=== Work to be completed ===
Each line from the first line of the entries through the line holding "return [g for" is to be restated word for word; nothing else, and no picture, belongs in the answer.

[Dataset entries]
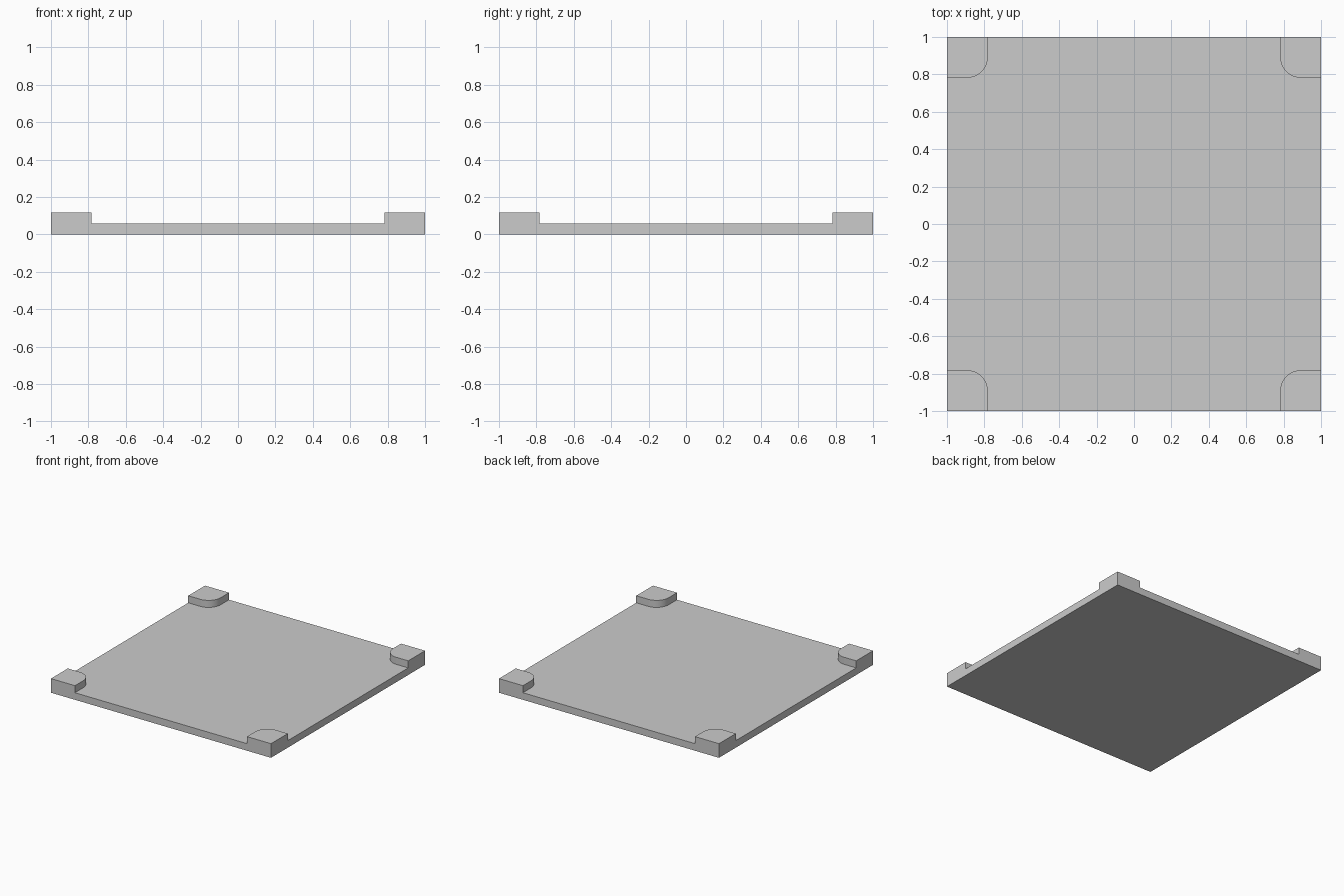
import bpy, bmesh
from math import sin, cos, pi, radians

if "Cube" in bpy.data.objects:
    bpy.data.objects.remove(bpy.data.objects["Cube"])

PLATE_H, PAD_H = 0.058, 0.116   # plate top, corner pad top
INNER, R, SEG = 0.782, 0.11, 12  # pad inner edge, rounded corner

# Rounded inner edge of the +x +y pad, running from the +x side to the +y side
arc = [(1, INNER)]
for i in range(SEG + 1):
    a = -pi / 2 - i / SEG * pi / 2
    arc.append((INNER + R + R * cos(a), INNER + R + R * sin(a)))
arc.append((INNER, 1))

bm = bmesh.new()
outline, pads = [], []

# Flat layout: four corner pads around the notched middle panel
for k in range(4):
    c, s = round(cos(k * pi / 2)), round(sin(k * pi / 2))
    turn = lambda p: bm.verts.new((c * p[0] - s * p[1], s * p[0] + c * p[1], 0))
    edge = [turn(p) for p in arc]
    corner = turn((1, 1))
    pads.append(bm.faces.new([corner] + edge[::-1]))
    outline += edge
bm.faces.new(outline)


def raise_faces(faces, height, keep):
    res = bmesh.ops.extrude_face_region(bm, geom=faces, use_keep_orig=keep)["geom"]
    verts = [g for g in res if isinstance(g, bmesh.types.BMVert)]
    bmesh.ops.translate(bm, verts=verts, vec=(0, 0, height))
    return [g for g in res if isinstance(g, bmesh.types.BMFace)]


# Plate thickness, then the pads raised above it
top = raise_faces(bm.faces[:], PLATE_H, True)
pad_tops = [f for f in top if len(f.verts) == len(arc) + 1]
raise_faces(pad_tops, PAD_H - PLATE_H, False)
bmesh.ops.delete(bm, geom=[f for f in pad_tops if f.is_valid], context="FACES")

# Merge coplanar faces so the outer walls and underside are clean
bmesh.ops.recalc_face_normals(bm, faces=bm.faces[:])
bmesh.ops.dissolve_limit(bm, angle_limit=radians(1), verts=bm.verts[:], edges=bm.edges[:])

mesh = bpy.data.meshes.new("plate_with_corner_pads")
bm.to_mesh(mesh)
bm.free()
obj = bpy.data.objects.new("plate_with_corner_pads", mesh)
bpy.context.collection.objects.link(obj)
bpy.context.view_layer.objects.active = obj
obj.select_set(True)
bpy.ops.object.shade_smooth_by_angle(angle=radians(30))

=== Solution to this task ===
import bpy, bmesh
from math import sin, cos, pi, radians

if "Cube" in bpy.data.objects:
    bpy.data.objects.remove(bpy.data.objects["Cube"])

PLATE_H, PAD_H = 0.058, 0.116   # plate top, corner pad top
INNER, R, SEG = 0.782, 0.11, 12  # pad inner edge, rounded corner

# Rounded inner edge of the +x +y pad, running from the +x side to the +y side
arc = [(1, INNER)]
for i in range(SEG + 1):
    a = -pi / 2 - i / SEG * pi / 2
    arc.append((INNER + R + R * cos(a), INNER + R + R * sin(a)))
arc.append((INNER, 1))

bm = bmesh.new()
outline, pads = [], []

# Flat layout: four corner pads around the notched middle panel
for k in range(4):
    c, s = round(cos(k * pi / 2)), round(sin(k * pi / 2))
    turn = lambda p: bm.verts.new((c * p[0] - s * p[1], s * p[0] + c * p[1], 0))
    edge = [turn(p) for p in arc]
    corner = turn((1, 1))
    pads.append(bm.faces.new([corner] + edge[::-1]))
    outline += edge
bm.faces.new(outline)


def raise_faces(faces, height, keep):
    res = bmesh.ops.extrude_face_region(bm, geom=faces, use_keep_orig=keep)["geom"]
    verts = [g for g in res if isinstance(g, bmesh.types.BMVert)]
    bmesh.ops.translate(bm, verts=verts, vec=(0, 0, height))
    return [g for g in res if isinstance(g, bmesh.types.BMFace)]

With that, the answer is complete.